.text
.code 32
.global _bl2_entry

.equ ram_load_address,          0x20000000

_bl2_entry:
        ldr     r0,=starting_bl2_string 
        bl      uart_print

        bl      clock_subsys_init

        bl      mem_ctrl_asm_init

        b       start_linux 

        /* Memory test: copy a block of code from read only memory to ram,
         * and jump to execute it, the executed code should give a
         * certain message if successful*/

@        bl      copy_To_Mem
@        ldr     r0,=0x0C  @ corrupt r0
@        ldr     ip,=ram_load_address
@        mov     lr, pc
@        bx      ip


.section .rodata
starting_bl2_string:
.ascii "bl2 executing ...\n\r\0"
.align 4

The linker script reflects this entry point, effectively linking code at the correct expected address,
BL2_linker.lds:

OUTPUT_FORMAT("elf32-littlearm", "elf32-littlearm", "elf32-littlearm")
OUTPUT_ARCH(arm)
ENTRY(_bl2_entry)
SECTIONS
{
 . = 0xD0020FB0;
 . = ALIGN(4);
        .text : {
        */BL2.bin
        *(.text)
        }
 . = ALIGN(4);
        rodata = .;
        .rodata : { *(.rodata) }

. = ALIGN(4);
        data_start = .;
        .data : { *(.data) }

. = ALIGN(4);
        __bss_start__ = .;
        .bss : { *(.bss) }
        __bss_end__ = .;    
}

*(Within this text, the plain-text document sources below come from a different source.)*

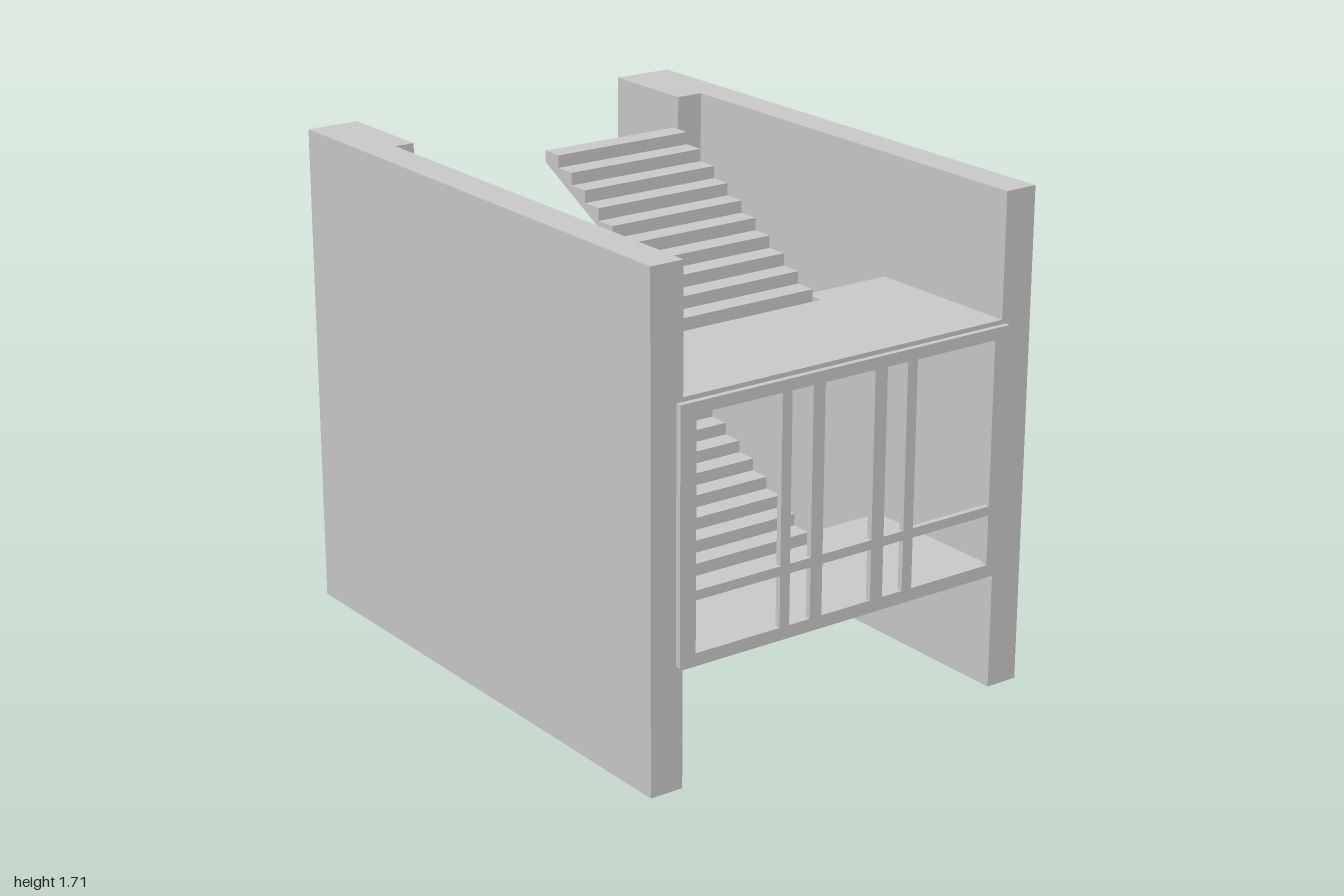
import * as THREE from 'three';

const material = new THREE.MeshStandardMaterial({ color: 0xcccccc, flatShading: true });
const LEVELS = [0.01, 0.435, 0.86, 1.285, 1.71]; // floor heights, alternating rear / front
const WELL_BACK = -0.29, WELL_FRONT = 0.475;     // stairwell extent in z
const STEPS = 10;

function add(parent, name, geometry) {
  const mesh = new THREE.Mesh(geometry, material);
  mesh.name = name;
  parent.add(mesh);
  return mesh;
}

// box given by its limits on each axis
function block(parent, name, [x0, x1], [y0, y1], [z0, z1]) {
  const mesh = add(parent, name, new THREE.BoxGeometry(x1 - x0, y1 - y0, z1 - z0));
  mesh.position.set((x0 + x1) / 2, (y0 + y1) / 2, (z0 + z1) / 2);
}

// saw-toothed flight with a sloping soffit, extruded across its width
function flight(parent, name, [x0, x1], bottom, top, zFoot, zHead) {
  const run = (zHead - zFoot) / STEPS, rise = (top - bottom) / STEPS;
  const s = new THREE.Shape();
  s.moveTo(-zFoot, bottom);
  for (let i = 0; i < STEPS; i++) {
    s.lineTo(-(zFoot + i * run), bottom + (i + 1) * rise);
    s.lineTo(-(zFoot + (i + 1) * run), bottom + (i + 1) * rise);
  }
  s.lineTo(-zHead, top - 0.038);
  s.closePath();
  const g = new THREE.ExtrudeGeometry(s, { depth: x1 - x0, bevelEnabled: false });
  g.rotateY(Math.PI / 2); // shape x becomes -z, depth becomes +x
  g.translate(x0, 0, 0);
  add(parent, name, g);
}

function rectPoints(path, x0, x1, y0, y1) {
  path.moveTo(x0, y0);
  path.lineTo(x1, y0);
  path.lineTo(x1, y1);
  path.lineTo(x0, y1);
  path.closePath();
  return path;
}

export function createModel() {
  const model = new THREE.Group();
  model.name = 'splitLevelStairHouse';

  // side walls and the thickened rear piers
  block(model, 'rightWall', [-0.755, -0.635], [0, 1.71], [-1, 0.98]);
  block(model, 'leftWall', [0.63, 0.75], [0, 1.71], [-1, 0.98]);
  block(model, 'rightRearPier', [-0.635, -0.565], [0, 1.71], [-1, -0.63]);
  block(model, 'leftRearPier', [0.63 - 0.1, 0.63], [0, 1.71], [-1, -0.63]);

  // half-level floors: rear, front, rear, front
  for (let i = 0; i < 4; i++) {
    const front = i % 2 === 1;
    block(model, front ? 'frontFloor' : 'rearFloor', [-0.635, 0.63],
      [LEVELS[i] - (front ? 0.035 : i ? 0.013 : 0.01), LEVELS[i]],
      front ? [WELL_FRONT, 0.98] : [-1, WELL_BACK]);
  }

  // paired side flights climb to the front, central flights climb to the rear
  const stairs = new THREE.Group();
  stairs.name = 'stairs';
  model.add(stairs);
  for (let i = 0; i < 4; i++) {
    if (i % 2 === 0) {
      flight(stairs, 'rightFlight', [-0.635, -0.3], LEVELS[i], LEVELS[i + 1], WELL_BACK, WELL_FRONT);
      flight(stairs, 'leftFlight', [0.295, 0.63], LEVELS[i], LEVELS[i + 1], WELL_BACK, WELL_FRONT);
    } else {
      flight(stairs, 'centreFlight', [-0.265, 0.26], LEVELS[i], LEVELS[i + 1], WELL_FRONT, WELL_BACK);
    }
  }

  // front window frame with five bays, each split by a rail
  const frame = rectPoints(new THREE.Shape(), -0.66, 0.645, 0.42, 1.27);
  const bays = [[-0.6, -0.275], [-0.237, -0.155], [-0.108, 0.09], [0.14, 0.222], [0.262, 0.585]];
  for (const [x0, x1] of bays) {
    for (const [y0, y1] of [[0.455, 0.63], [0.662, 1.23]]) {
      frame.holes.push(rectPoints(new THREE.Path(), x0, x1, y0, y1));
    }
  }
  const frameGeometry = new THREE.ExtrudeGeometry(frame, { depth: 0.02, bevelEnabled: false });
  add(model, 'windowFrame', frameGeometry).position.z = 0.98;

  return model;
}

note that address 0xD0020FB0 in the linker script is the same address we used in our init_bl2.c code as our load_address for BL2.
At this point, BL2 runs the exact same code we had run by BL1 in the previous posts, it initializes the clock system, then moves to initialize the memory system, and finally jumps to a function called start_linux, which is supposed to implement the bulck of our BL2 code, which needs to provide the data needed by the linux kernel to successfully boot up. This whole process is taking place in SRAM, we haven't yet moved any functional code to SDRAM, but we have to do that with linux, because it definately won't fit in our tiny SRAM.

Conclusion

Some nuances were avoided in this post, you probably have to do some reading on how GCC handles constructors and destructors while initializing C/C++ functions and calling main to get a the full picture on this topic, but it's just irrelevant to what we're doing here. Next, we'll move on to implement some basic functionality of a bootloader, we'll first go through the ultimate purpose of a bootloader, which is loading an operating system, but before getting there, we'll build some basic debugging and other functionality into our bootloader and build system, as to set the stage for loading a (none functional) Linux image for demonstration.

Reference